On the surface, there’s not much difference between “The Loco-Motion” and “The Twist.” Both are pop songs promoting previously non-existent dances, with lyrics that devoted to detailing (albeit vaguely) the requisite motions.  But what makes “The Loco-Motion” so superior to “The Twist” is the fact that it is the better song.  “The Twist” starts with a basic 12-bar blues form and doesn’t do much with it.  There’s no middle eight, no instrumental break, no clever lyrics – nothing to distract from the song’s repetitiousness.  But while “The Loco-Motion” uses a standard pop song format as its launching point, note how Gerry Goffin and Carole King toss in a few tweaks.  After the drums that kick off the track, the first sound on the record is a weird, flat drone, courtesy of some brass instrument.  The drone doesn’t call much attention to itself, but it lays down the foundation for Goffin’s layered production.  There’s the unexpected chord changes that bridge the more straightforward verse and chorus (“Do it nice and easy, now, don’t do it slow/A little bit of rhythm and a lot of soul”), and the exaggerated syncopation (“come on, come on – DO the loco-motion with me”).  On top of that, so many interesting parts – the backup singers, the handclaps, the horn break – click into place.
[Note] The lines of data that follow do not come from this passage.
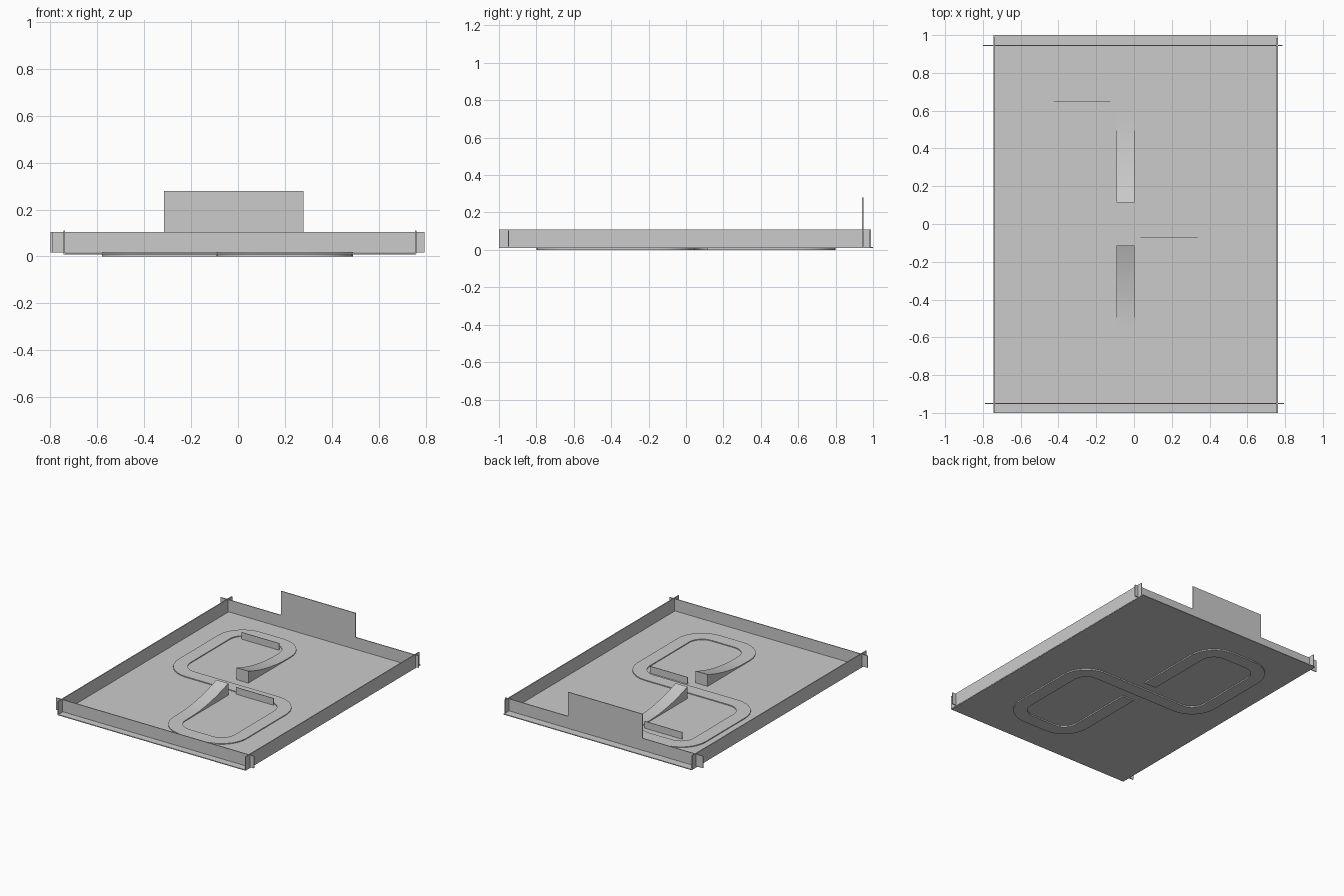
import bpy, bmesh, math
from mathutils import Vector

cube = bpy.data.objects.get("Cube")
if cube:
    bpy.data.objects.remove(cube, do_unlink=True)

grey = bpy.data.materials.new("plain_grey")
grey.use_nodes = True
colour = (0.6, 0.6, 0.6, 1)
grey.diffuse_color = colour
grey.node_tree.nodes["Principled BSDF"].inputs["Base Color"].default_value = colour


def finish(name, bm):
    bmesh.ops.recalc_face_normals(bm, faces=bm.faces[:])
    mesh = bpy.data.meshes.new(name)
    bm.to_mesh(mesh)
    bm.free()
    mesh.materials.append(grey)
    obj = bpy.data.objects.new(name, mesh)
    bpy.context.collection.objects.link(obj)
    return obj


def box(name, x, y, z):
    bm = bmesh.new()
    bmesh.ops.create_cube(bm, size=1)
    for v in bm.verts:
        v.co = [(a + b) / 2 + c * (b - a) for c, (a, b) in zip(v.co, (x, y, z))]
    return finish(name, bm)


def panel(name, outline, y, thick=0.006):
    """Upright sheet facing the front, from an x-z outline."""
    bm = bmesh.new()
    face = bm.faces.new([bm.verts.new((x, y - thick / 2, z)) for x, z in outline])
    new = bmesh.ops.extrude_face_region(bm, geom=[face])["geom"]
    moved = [v for v in new if isinstance(v, bmesh.types.BMVert)]
    bmesh.ops.translate(bm, verts=moved, vec=(0, thick, 0))
    return finish(name, bm)


# Tray floor and walls
FLOOR = 0.015
box("floor", (-0.745, 0.76), (-1, 1), (0.009, FLOOR))
box("right_wall", (-0.745, -0.738), (-1, 0.99), (0.012, 0.11))
box("left_wall", (0.755, 0.762), (-1, 0.985), (0.012, 0.11))
panel("front_wall", [(-0.79, 0.018), (0.795, 0.018), (0.795, 0.105), (-0.79, 0.105)], -0.95)
panel("back_wall", [(-0.8, 0.018), (0.785, 0.018), (0.785, 0.105), (0.28, 0.105),
                    (0.28, 0.28), (-0.315, 0.28), (-0.315, 0.105), (-0.8, 0.105)], 0.945)

# Low barriers
for name, x, y in (("back_barrier", -0.425, 0.65), ("front_barrier", 0.035, -0.07)):
    box(name, (x, x + 0.3), (y - 0.002, y + 0.002), (FLOOR, 0.065))

# S-shaped track that rises to a ramp at both ends
MID, SIDE, END, START = -0.045, 0.4875, 0.7525, 0.115
RADIUS, HALF, TOP = 0.15, 0.0475, 0.021
corners = [Vector(p) for p in ((MID, START), (MID, END), (MID - SIDE, END), (MID - SIDE, 0),
                               (MID + SIDE, 0), (MID + SIDE, -END), (MID, -END), (MID, -START))]


def ramp_height(p):
    if abs(p.x - MID) > 0.01 or abs(p.y) < START - 0.01:
        return TOP
    t = min(1, (abs(p.y) - START) / 0.45)
    return TOP + 0.08 * (1 - t) ** 2


def track_path():
    """Points with their directions, corners rounded."""
    path = []
    for i, p in enumerate(corners):
        if i == 0 or i == len(corners) - 1:
            other = corners[1] if i == 0 else corners[-2]
            d = (other - p).normalized()
            run = [(p + d * 0.45 * k / 16, d if i == 0 else -d) for k in range(17)]
            path += run if i == 0 else run[::-1]
            continue
        a = (p - corners[i - 1]).normalized()
        b = (corners[i + 1] - p).normalized()
        hub = p + (b - a) * RADIUS
        for k in range(9):
            t = math.pi / 2 * k / 8
            path.append((hub + (a * math.sin(t) - b * math.cos(t)) * RADIUS,
                         a * math.cos(t) + b * math.sin(t)))
    return path


bm = bmesh.new()
rings = []
for p, d in track_path():
    side = Vector((-d.y, d.x)) * HALF
    l, r, top = p + side, p - side, ramp_height(p)
    rings.append([bm.verts.new((q.x, q.y, z))
                  for q, z in ((l, 0), (r, 0), (r, top), (l, top))])
for one, two in zip(rings, rings[1:]):
    for j in range(4):
        k = (j + 1) % 4
        bm.faces.new((one[j], one[k], two[k], two[j]))
bm.faces.new(rings[0])
bm.faces.new(rings[-1])
track = finish("track_with_ramps", bm)
bpy.ops.object.select_all(action="DESELECT")
track.select_set(True)
bpy.context.view_layer.objects.active = track
bpy.ops.object.shade_smooth_by_angle(angle=math.radians(30))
But perhaps the most charming element of the song is Little Eva herself.  The old story goes that Goffin and King recruited their babysitter to record “The Loco-Motion” as a demo meant for an established artist, but the label liked her take so much that they released it as is.  In actuality, the songwriters were already aware of Little Eva’s singing voice before they hired her.  Nevertheless, it’s her raw phrasing, with its imprecise enunciation and distinct lack of professional sheen, that catches the ear.  While the girl group genre had its share of strong, pure-toned vocalists like Shirley Owens and Darlene Love, much of its appeal stemmed from the idea that these singers could be your life.  These are teenage girls, singing about the same problems that you have, who sound like just like you (only better).  It’s the imperfections and vulnerabilities in their voices that make them believable.  When Little Eva sings, you can trust that she knows the newest dance – even if it doesn’t really exist.   8

Hit #1 on August 25, 1962; total of 1 week at #1
76 of 975 #1’s reviewed;7.79% through the Hot 100

1 Comment

Filed under 08, 1962